Carmakers making a big bet on growthUpdated: 2013-05-20 07:40
Volkswagen assembly line in Shanghai. The auto giant and its foreign peers continue to build more plants. [Gao Erqiang / For China Daily]
Continued capacity expansion by range of foreign brands
Though growth has eased from the torrid pace of several years ago, foreign carmakers are betting on an ever-increasing market as they continue to invest in additional capacity in China.
Volkswagen Group last week began construction on a new plant in Changsha, capital of Hunan province, as part of its plan to raise production capacity in the nation to more than 4 million units by 2018.
Built by its local joint venture with SAIC Motor Corp, the facility is scheduled to begin operation in 2015 with designed capacity of 300,000 vehicles a year.
It will be the eighth car plant for Volkswagen's joint venture with SAIC.
The German carmaker also has four vehicle plants operated by its other partnership in China with FAW Group.
Volkswagen is just one of many foreign brands racing forward in a new round of expansion.
Last month, General Motors said that it will open four new plants from this year to 2015, lifting the company's total capacity in China by 30 percent to about 5 million vehicles a year.
South Korea's Hyundai Motor recently told Reuters news agency that the company is considering a fourth car plant with designed annual capacity of 300,000 in China, probably in the western region.
Hyundai's subsidiary Kia Motors Corp is currently building its third plant in the country, which will be completed early next year. It will boost the combined manufacturing capacity for Hyundai and Kia to 1.8 million vehicles a year.
Though a latecomer to the market, Ford Motor Co is on track to its largest expansion in 50 years as it doubles total production capacity in China to 1.2 million vehicles by 2015.
Japan's Honda Motor Corp is also moving to add new capacity. Its joint venture with Guangzhou Automobile Co will begin construction on a new production line this year with maximum annual capacity of 240,000 vehicles.
An alluring market outlook and constrained capacity are the main reasons for expansion by foreign brands in China, said analysts.
Although the market has slowed from the strong double-digit growth of 2009 and 2010, the long-term outlook for an upward trend hasn't changed, they said.
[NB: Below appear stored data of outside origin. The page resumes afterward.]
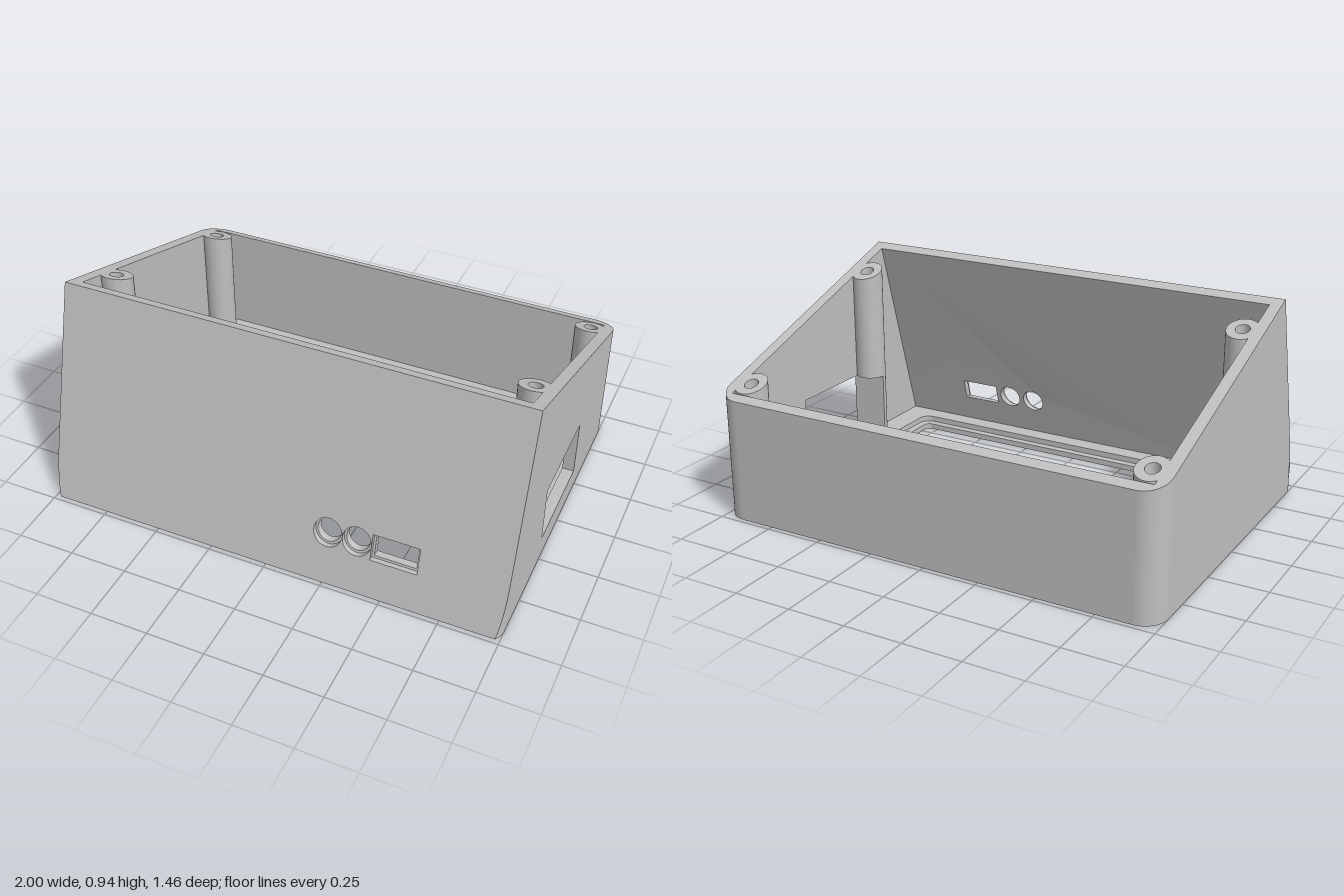
import * as THREE from 'three';
import { toCreasedNormals } from 'three/addons/utils/BufferGeometryUtils.js';

const SIDE = 0.95;                                 // inner face of the side walls
const BACK = -0.73, CORNER_Z = 0.67, R = 0.1;      // footprint and corner radius
const topY = z => 0.935 - (0.465 - z) * 0.339;     // sloping rim
const frontZ = y => 0.73 - 0.2834 * y;             // leaning front

const poly = pts => new THREE.Shape(pts.map(p => new THREE.Vector2(p[0], p[1])));
const rectPath = (x0, y0, x1, y1) =>
  new THREE.Path([[x0, y0], [x1, y0], [x1, y1], [x0, y1]].map(p => new THREE.Vector2(...p)));
const circlePath = (x, y, r) => new THREE.Path().absarc(x, y, r, 0, Math.PI * 2, true);

function roundedPath(x0, y0, x1, y1, r) {
  const p = new THREE.Path();
  p.absarc(x1 - r, y1 - r, r, 0, Math.PI / 2);
  p.absarc(x0 + r, y1 - r, r, Math.PI / 2, Math.PI);
  p.absarc(x0 + r, y0 + r, r, Math.PI, Math.PI * 1.5);
  p.absarc(x1 - r, y0 + r, r, Math.PI * 1.5, Math.PI * 2);
  p.closePath();
  return p;
}

const extrude = (shape, depth) =>
  new THREE.ExtrudeGeometry(shape, { depth, bevelEnabled: false, curveSegments: 20 });

// Move every vertex by a rule, then rebuild normals with sharp edges kept
function reshape(geo, rule) {
  const p = geo.attributes.position, v = new THREE.Vector3();
  for (let i = 0; i < p.count; i++) {
    v.fromBufferAttribute(p, i);
    rule(v);
    p.setXYZ(i, v.x, v.y, v.z);
  }
  geo.computeVertexNormals();
  return toCreasedNormals(geo, 0.6);
}

// Plan shape (x, -z) raised from y0 to y1; without y1 it ends at the sloping rim
const raise = (shape, y0, y1) => reshape(extrude(shape, 1).rotateX(-Math.PI / 2), v => {
  v.y = v.y > 0.5 ? (y1 ?? topY(v.z)) : y0;
});

export function createModel() {
  const model = new THREE.Group();
  const grey = new THREE.MeshStandardMaterial({ color: 0xc0c0c0 });
  grey.name = 'light grey';
  const add = (name, geo) => {
    const mesh = new THREE.Mesh(geo, grey);
    mesh.name = name;
    model.add(mesh);
  };

  // Side walls, with a socket opening in the left one
  for (const s of [1, -1]) {
    const x0 = s > 0 ? SIDE : -1;
    const bendY = (0.73 - CORNER_Z) / 0.2834;
    const wall = poly([[-CORNER_Z, 0], [0.63, 0], [0.63, topY(-0.63)], [-0.465, 0.935], [-CORNER_Z, bendY]]);
    if (s > 0) wall.holes.push(rectPath(-0.235, 0.105, 0.21, 0.36));
    add(s > 0 ? 'leftWall' : 'rightWall',
      extrude(wall, 0.05).rotateY(Math.PI / 2).translate(x0, 0, 0));

    // Rounded lower front corner
    const pts = [];
    for (let i = 0; i <= 6; i++) pts.push([-CORNER_Z - i * 0.01, 0]);
    for (let i = 5; i >= 0; i--) pts.push([-CORNER_Z - i * 0.01, bendY * (1 - i / 6)]);
    add('frontCorner', reshape(
      extrude(poly(pts.reverse()), 0.05).rotateY(Math.PI / 2).translate(x0, 0, 0), v => {
        const d = v.z - CORNER_Z;
        if (Math.abs(v.x) > 0.99 && d > 0) v.x = s * (0.9 + Math.sqrt(R * R - d * d));
      }));
  }

  // Back wall with rounded corners
  const back = new THREE.Shape();
  back.moveTo(1, 0.63);
  back.absarc(0.9, 0.63, R, 0, Math.PI / 2);
  back.absarc(-0.9, 0.63, R, Math.PI / 2, Math.PI);
  for (const [x, y] of [[-SIDE, 0.63], [-SIDE, 0.685], [SIDE, 0.685], [SIDE, 0.63]]) back.lineTo(x, y);
  back.closePath();
  add('backWall', raise(back, 0));

  // Leaning front wall in two layers; the openings have a small step
  for (const [name, d0, d1, inset] of [['frontWallOuter', 0, 0.02, 0], ['frontWallInner', 0.02, 0.05, 0.01]]) {
    const wall = poly([[-SIDE, 0], [SIDE, 0], [SIDE, 0.935], [-SIDE, 0.935]]);
    wall.holes.push(
      circlePath(0.25, 0.22, 0.061 - inset),
      circlePath(0.374, 0.22, 0.061 - inset),
      rectPath(0.437 + inset, 0.16 + inset, 0.635 - inset, 0.27 - inset));
    add(name, reshape(extrude(wall, d1 - d0), v => {
      v.z = frontZ(v.y) - d1 + v.z;
      if (v.y > 0.9) v.y = topY(v.z);
    }));
  }

  // Floor frame: a lower lip and a wider rebate above it
  for (const [name, y0, y1, grow] of [['floorLip', 0, 0.025, 0], ['floorFrame', 0.025, 0.05, 0.035]]) {
    const floor = poly([[-SIDE, -0.7], [SIDE, -0.7], [SIDE, 0.685], [-SIDE, 0.685]]);
    floor.holes.push(roundedPath(-0.805 - grow, -0.55 - grow, 0.805 + grow, 0.563 + grow, 0.03 + grow * 0.6));
    add(name, raise(floor, y0, y1));
  }

  // Screw posts with blind holes; the one beside the socket is notched
  const disc = (x, z, a0 = 0, a1 = Math.PI * 2) => {
    const s = new THREE.Shape().absarc(x, -z, 0.068, a0, a1);
    s.closePath();
    return s;
  };
  for (const x of [-0.908, 0.908]) {
    for (const z of [-0.61, 0.235]) {
      const tube = disc(x, z);
      tube.holes.push(circlePath(x, -z, 0.03));
      add('screwPostTop', raise(tube, 0.4));
      if (x > 0 && z > 0) {
        add('screwPostBase', raise(disc(x, z), 0.04, 0.105));
        add('screwPostNotch', raise(disc(x, z, Math.PI, Math.PI * 2), 0.105, 0.36));
        add('screwPostMiddle', raise(disc(x, z), 0.36, 0.4));
      } else {
        add('screwPostBase', raise(disc(x, z), 0.04, 0.4));
      }
    }
  }
  return model;
}
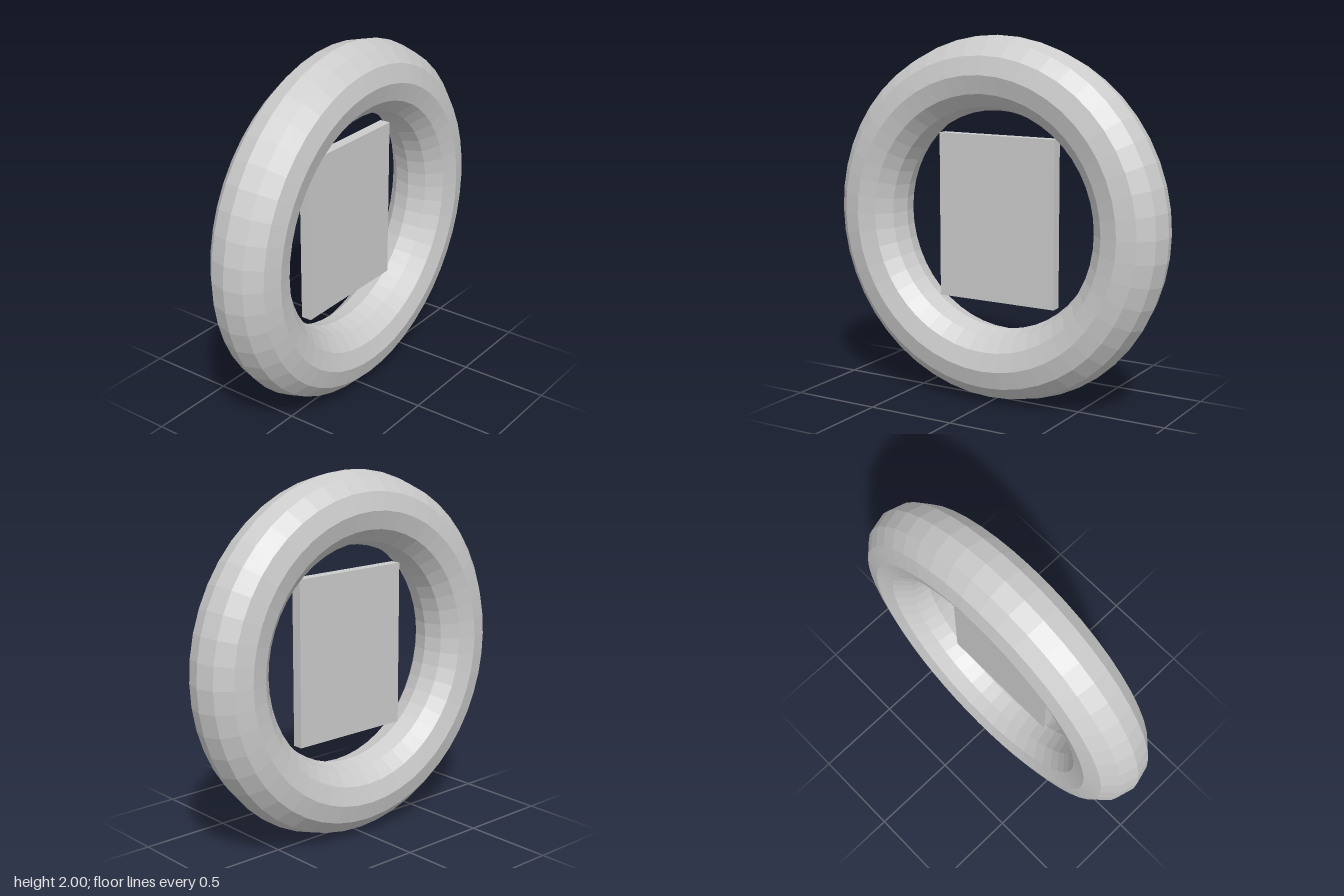
import * as THREE from 'three';

export function createModel() {
  const model = new THREE.Group();
  const material = new THREE.MeshStandardMaterial({ color: 0xcccccc, flatShading: true });

  const addPart = (name, geometry, y) => {
    const mesh = new THREE.Mesh(geometry, material);
    mesh.name = name;
    mesh.position.y = y;
    model.add(mesh);
    return mesh;
  };

  // Faceted ring standing in the YZ plane, leaning very slightly to +x
  const ring = new THREE.TorusGeometry(0.8, 0.2, 12, 48).rotateY(Math.PI / 2);
  addPart('ring', ring, 1).rotation.z = -0.008;

  // Thin upright panel floating in the opening
  addPart('panel', new THREE.BoxGeometry(0.06, 0.915, 0.715), 1.007);

  return model;
}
Ryan Cui, an analyst with LMC Automotive, said the firm forecasts passenger vehicle sales will rebound to 10.5 percent growth this year and a stable increase will continue in the next four to five years.
He added that LMC doesn't foresee any chance of a decline.
Lin Huaibin, an analyst with IHS Automotive, agreed and said that a falling market "is impossible" unless the nation's economic fundamentals change. According to Lin, about 67 of every 1,000 people in China now have cars, a much lower ratio than Western markets.
Analysts also noted that concerns about excess capacity are mainly over domestic carmakers, not Sino-foreign joint ventures. A report released by China Galaxy Securities in January said domestic carmakers on average used only 58 percent of their production capacity last year, while Sino-foreign joint ventures operated at 90 percent.
Lin with IHS said over-capacity could be eased if domestic brands perform better in exports.